**** THE DATA ****

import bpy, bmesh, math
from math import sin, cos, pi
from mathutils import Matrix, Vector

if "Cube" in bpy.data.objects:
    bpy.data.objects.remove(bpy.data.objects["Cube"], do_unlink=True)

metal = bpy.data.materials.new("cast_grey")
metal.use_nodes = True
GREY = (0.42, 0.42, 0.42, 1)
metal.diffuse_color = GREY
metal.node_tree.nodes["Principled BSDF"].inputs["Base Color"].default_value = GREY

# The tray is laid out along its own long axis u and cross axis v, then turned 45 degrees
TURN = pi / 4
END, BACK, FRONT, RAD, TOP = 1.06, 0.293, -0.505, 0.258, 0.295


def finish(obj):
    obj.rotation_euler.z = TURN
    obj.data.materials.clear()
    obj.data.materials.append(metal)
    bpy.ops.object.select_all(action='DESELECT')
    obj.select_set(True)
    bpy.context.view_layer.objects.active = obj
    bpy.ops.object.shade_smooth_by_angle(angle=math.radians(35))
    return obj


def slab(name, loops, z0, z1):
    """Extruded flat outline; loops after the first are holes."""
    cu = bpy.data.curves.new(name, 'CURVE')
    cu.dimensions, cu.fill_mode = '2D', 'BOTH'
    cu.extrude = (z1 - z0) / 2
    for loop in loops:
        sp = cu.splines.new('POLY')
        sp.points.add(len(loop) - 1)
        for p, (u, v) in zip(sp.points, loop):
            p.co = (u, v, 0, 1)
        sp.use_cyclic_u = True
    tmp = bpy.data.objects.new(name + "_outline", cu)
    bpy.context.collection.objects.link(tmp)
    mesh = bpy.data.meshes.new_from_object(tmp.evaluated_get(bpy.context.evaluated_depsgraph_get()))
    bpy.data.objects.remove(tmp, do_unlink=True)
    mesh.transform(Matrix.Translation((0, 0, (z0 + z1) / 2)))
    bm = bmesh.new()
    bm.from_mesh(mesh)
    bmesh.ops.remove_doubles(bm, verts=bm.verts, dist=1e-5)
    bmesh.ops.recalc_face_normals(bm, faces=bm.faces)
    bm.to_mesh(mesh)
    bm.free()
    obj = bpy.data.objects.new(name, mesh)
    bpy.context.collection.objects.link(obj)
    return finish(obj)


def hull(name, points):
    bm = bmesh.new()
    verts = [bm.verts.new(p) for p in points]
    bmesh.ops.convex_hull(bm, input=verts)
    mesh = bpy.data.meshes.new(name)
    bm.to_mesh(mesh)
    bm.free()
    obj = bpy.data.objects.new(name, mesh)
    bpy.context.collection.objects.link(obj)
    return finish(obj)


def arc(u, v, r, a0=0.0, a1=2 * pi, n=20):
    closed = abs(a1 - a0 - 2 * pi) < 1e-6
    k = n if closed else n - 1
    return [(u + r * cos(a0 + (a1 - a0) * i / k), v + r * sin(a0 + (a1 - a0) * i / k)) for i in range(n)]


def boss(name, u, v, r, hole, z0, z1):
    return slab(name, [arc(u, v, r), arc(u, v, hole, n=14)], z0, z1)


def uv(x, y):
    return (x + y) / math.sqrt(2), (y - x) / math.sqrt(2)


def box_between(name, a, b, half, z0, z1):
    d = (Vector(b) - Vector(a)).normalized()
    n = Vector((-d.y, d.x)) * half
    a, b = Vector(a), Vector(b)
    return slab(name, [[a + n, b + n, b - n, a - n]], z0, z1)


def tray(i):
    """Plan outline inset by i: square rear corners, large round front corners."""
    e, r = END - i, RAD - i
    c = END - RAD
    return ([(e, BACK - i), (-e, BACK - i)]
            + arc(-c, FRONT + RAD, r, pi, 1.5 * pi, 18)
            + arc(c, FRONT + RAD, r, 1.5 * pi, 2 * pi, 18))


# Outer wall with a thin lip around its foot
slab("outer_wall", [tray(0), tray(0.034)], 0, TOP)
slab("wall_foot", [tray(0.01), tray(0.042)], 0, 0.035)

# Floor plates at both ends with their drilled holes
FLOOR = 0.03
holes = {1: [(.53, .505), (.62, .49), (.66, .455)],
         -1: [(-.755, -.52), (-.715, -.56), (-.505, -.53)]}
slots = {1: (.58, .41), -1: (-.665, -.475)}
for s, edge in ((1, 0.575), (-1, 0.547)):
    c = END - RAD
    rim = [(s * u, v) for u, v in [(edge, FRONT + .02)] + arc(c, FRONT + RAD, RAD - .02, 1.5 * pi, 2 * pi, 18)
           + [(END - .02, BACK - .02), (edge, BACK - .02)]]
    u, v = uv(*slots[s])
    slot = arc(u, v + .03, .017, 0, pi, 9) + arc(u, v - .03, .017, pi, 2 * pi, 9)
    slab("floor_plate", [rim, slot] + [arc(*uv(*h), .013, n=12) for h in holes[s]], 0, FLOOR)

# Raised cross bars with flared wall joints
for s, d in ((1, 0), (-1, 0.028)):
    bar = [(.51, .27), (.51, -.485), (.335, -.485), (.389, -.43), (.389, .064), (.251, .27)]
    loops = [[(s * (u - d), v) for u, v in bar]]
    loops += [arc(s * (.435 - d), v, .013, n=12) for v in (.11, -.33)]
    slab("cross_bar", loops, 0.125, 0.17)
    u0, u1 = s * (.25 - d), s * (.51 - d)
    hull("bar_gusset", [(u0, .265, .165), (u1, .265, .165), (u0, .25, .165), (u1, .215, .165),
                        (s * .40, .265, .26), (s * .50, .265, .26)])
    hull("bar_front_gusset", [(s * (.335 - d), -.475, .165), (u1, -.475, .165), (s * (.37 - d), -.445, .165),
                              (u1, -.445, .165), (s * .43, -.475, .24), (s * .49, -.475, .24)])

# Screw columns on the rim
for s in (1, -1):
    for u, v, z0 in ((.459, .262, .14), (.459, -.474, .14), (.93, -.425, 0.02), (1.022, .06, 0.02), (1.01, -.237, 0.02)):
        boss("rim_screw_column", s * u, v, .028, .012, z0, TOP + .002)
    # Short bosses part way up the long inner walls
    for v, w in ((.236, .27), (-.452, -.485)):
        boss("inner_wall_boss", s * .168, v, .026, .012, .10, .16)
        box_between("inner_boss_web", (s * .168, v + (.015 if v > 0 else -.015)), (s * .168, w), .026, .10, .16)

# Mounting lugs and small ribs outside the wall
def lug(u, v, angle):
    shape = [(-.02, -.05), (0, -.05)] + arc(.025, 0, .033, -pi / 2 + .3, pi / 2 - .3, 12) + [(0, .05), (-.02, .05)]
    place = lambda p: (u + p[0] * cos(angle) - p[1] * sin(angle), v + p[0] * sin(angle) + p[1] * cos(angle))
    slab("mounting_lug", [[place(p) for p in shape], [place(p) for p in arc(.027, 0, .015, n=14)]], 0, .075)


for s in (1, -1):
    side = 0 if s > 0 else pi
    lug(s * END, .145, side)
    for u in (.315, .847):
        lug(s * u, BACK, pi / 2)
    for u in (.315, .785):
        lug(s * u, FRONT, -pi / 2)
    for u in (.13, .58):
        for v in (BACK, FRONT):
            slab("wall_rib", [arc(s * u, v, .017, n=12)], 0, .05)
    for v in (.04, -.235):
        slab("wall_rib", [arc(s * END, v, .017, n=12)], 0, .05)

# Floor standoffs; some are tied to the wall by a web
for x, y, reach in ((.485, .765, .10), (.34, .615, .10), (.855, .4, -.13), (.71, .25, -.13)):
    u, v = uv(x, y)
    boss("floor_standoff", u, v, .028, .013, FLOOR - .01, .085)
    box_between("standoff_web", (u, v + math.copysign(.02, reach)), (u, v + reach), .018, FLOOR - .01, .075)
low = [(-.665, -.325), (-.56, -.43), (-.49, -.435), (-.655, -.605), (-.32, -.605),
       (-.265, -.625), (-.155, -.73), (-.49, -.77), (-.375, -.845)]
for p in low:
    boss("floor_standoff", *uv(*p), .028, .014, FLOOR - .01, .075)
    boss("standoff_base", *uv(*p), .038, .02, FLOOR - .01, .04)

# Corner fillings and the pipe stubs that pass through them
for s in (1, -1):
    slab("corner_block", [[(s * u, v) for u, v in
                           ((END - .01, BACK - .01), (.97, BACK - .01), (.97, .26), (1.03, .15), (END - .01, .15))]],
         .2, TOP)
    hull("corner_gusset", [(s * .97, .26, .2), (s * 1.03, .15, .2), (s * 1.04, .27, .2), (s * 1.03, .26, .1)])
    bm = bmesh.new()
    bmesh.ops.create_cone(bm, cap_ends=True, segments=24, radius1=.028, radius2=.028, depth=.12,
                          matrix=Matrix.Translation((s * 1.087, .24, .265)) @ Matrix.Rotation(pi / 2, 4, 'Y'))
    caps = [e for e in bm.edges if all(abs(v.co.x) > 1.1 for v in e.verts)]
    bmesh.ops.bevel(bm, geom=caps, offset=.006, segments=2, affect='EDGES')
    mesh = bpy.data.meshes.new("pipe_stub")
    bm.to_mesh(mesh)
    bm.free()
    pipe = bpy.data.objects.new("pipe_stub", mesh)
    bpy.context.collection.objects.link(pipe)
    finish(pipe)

****

__YOUR INSTRUCTIONS__:
Above are the records; please copy exactly their first line and each line after it through the line containing "obj.data.materials.append(metal)", and no line after that.

__RESPONSE BELOW__:
import bpy, bmesh, math
from math import sin, cos, pi
from mathutils import Matrix, Vector

if "Cube" in bpy.data.objects:
    bpy.data.objects.remove(bpy.data.objects["Cube"], do_unlink=True)

metal = bpy.data.materials.new("cast_grey")
metal.use_nodes = True
GREY = (0.42, 0.42, 0.42, 1)
metal.diffuse_color = GREY
metal.node_tree.nodes["Principled BSDF"].inputs["Base Color"].default_value = GREY

# The tray is laid out along its own long axis u and cross axis v, then turned 45 degrees
TURN = pi / 4
END, BACK, FRONT, RAD, TOP = 1.06, 0.293, -0.505, 0.258, 0.295


def finish(obj):
    obj.rotation_euler.z = TURN
    obj.data.materials.clear()
    obj.data.materials.append(metal)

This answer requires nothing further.